## [TASK DESCRIPTION]
When the string "bmesh" appears in a line of the records, show the whole line.

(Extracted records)

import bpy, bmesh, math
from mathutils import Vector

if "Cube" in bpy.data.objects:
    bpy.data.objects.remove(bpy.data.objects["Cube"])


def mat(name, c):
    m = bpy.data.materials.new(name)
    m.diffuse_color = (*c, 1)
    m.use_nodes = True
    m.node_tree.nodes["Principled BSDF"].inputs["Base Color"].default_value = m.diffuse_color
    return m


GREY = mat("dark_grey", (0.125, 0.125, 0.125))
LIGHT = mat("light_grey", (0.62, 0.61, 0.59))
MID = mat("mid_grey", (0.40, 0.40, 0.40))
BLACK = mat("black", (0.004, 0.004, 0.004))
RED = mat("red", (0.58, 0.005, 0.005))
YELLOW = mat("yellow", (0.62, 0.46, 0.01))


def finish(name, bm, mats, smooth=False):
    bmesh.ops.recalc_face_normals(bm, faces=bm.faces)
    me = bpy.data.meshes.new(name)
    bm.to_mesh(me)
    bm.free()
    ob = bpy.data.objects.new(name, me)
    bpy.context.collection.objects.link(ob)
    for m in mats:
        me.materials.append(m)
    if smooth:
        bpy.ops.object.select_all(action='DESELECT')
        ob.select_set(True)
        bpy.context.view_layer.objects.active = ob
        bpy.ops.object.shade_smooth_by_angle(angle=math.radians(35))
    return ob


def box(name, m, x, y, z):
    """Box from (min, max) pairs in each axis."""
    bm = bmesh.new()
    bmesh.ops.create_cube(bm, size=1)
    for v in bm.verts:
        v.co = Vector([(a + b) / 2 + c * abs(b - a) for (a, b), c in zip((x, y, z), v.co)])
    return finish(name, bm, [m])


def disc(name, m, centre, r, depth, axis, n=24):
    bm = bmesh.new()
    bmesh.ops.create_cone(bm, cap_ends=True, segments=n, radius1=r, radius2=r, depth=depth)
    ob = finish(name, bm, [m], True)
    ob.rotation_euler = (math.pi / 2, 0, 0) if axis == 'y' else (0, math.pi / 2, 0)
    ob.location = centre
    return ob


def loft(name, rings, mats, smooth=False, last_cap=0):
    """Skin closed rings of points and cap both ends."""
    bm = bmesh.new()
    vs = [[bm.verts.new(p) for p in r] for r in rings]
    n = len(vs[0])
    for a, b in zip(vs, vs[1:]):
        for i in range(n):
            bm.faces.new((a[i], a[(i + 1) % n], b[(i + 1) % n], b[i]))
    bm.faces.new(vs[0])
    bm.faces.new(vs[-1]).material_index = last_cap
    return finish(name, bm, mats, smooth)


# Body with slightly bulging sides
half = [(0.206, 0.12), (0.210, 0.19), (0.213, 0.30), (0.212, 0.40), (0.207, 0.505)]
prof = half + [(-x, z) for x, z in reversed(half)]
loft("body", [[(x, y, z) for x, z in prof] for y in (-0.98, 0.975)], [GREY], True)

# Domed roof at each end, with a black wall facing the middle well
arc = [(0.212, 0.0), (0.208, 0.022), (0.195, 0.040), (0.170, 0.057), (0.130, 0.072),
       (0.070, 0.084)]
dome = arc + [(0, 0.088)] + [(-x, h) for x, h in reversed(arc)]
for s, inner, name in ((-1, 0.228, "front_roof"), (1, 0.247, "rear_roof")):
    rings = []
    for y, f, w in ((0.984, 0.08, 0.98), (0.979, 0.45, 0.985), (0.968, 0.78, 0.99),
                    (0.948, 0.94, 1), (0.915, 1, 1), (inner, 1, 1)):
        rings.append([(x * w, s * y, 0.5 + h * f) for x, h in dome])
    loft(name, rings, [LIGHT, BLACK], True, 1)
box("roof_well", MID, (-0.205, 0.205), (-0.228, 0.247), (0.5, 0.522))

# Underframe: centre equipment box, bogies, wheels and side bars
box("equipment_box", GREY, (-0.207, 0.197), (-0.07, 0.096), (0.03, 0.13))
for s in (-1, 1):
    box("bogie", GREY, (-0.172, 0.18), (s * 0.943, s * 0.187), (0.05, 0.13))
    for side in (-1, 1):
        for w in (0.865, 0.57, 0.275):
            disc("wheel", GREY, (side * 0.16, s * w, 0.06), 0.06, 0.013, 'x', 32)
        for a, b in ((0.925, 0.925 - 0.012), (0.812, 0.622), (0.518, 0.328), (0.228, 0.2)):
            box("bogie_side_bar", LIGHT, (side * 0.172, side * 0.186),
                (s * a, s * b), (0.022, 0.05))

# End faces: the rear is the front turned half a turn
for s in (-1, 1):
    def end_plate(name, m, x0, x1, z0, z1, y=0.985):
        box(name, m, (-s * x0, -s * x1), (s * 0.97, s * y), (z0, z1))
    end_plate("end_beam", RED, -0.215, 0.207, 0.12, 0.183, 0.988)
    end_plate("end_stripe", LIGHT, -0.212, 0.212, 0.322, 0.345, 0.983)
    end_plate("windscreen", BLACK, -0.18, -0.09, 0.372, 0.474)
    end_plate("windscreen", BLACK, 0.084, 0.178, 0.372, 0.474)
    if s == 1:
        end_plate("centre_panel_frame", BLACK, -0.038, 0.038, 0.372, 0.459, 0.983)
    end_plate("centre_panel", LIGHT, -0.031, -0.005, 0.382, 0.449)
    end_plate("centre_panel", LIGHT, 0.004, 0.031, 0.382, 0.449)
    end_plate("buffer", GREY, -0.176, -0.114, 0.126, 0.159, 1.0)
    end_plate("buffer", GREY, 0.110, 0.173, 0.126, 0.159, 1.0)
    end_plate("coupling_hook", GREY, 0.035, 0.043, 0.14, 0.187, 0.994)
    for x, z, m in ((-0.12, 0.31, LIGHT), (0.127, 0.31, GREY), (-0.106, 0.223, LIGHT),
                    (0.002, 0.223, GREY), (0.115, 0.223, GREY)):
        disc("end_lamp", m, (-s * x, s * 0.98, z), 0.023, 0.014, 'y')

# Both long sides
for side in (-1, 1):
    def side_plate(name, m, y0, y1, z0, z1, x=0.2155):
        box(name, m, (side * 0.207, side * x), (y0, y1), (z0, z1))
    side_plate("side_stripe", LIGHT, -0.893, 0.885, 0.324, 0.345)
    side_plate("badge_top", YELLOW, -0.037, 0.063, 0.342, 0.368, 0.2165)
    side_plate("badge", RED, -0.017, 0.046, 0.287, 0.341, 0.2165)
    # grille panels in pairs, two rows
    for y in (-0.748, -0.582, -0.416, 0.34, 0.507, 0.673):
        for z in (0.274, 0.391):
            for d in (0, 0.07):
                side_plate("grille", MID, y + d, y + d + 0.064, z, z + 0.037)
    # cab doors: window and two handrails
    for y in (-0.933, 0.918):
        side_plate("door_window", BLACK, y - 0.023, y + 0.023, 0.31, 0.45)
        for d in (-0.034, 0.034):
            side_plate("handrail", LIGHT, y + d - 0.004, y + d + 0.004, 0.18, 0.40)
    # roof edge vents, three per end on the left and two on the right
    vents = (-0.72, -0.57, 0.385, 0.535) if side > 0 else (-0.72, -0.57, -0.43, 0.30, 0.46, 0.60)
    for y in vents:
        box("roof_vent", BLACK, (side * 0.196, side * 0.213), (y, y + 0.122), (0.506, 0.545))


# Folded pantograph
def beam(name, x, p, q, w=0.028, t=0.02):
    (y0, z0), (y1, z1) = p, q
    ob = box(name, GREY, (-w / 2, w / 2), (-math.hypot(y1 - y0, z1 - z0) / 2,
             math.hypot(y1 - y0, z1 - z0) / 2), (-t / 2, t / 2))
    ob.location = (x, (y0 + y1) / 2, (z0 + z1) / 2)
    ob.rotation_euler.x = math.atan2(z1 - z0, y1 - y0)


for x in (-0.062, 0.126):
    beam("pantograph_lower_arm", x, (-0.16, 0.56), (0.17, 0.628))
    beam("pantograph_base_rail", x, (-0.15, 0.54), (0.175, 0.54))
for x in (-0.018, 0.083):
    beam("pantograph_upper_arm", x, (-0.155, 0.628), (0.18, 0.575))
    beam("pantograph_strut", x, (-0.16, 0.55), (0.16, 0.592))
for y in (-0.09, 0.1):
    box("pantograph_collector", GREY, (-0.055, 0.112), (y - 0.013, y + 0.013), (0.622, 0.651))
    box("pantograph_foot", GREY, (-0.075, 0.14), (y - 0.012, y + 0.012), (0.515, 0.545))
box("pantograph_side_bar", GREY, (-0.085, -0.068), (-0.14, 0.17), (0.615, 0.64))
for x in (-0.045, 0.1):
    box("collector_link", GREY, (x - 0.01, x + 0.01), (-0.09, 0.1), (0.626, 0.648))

## [ANSWER]
import bpy, bmesh, math
    bmesh.ops.recalc_face_normals(bm, faces=bm.faces)
    bm = bmesh.new()
    bmesh.ops.create_cube(bm, size=1)
    bm = bmesh.new()
    bmesh.ops.create_cone(bm, cap_ends=True, segments=n, radius1=r, radius2=r, depth=depth)
    bm = bmesh.new()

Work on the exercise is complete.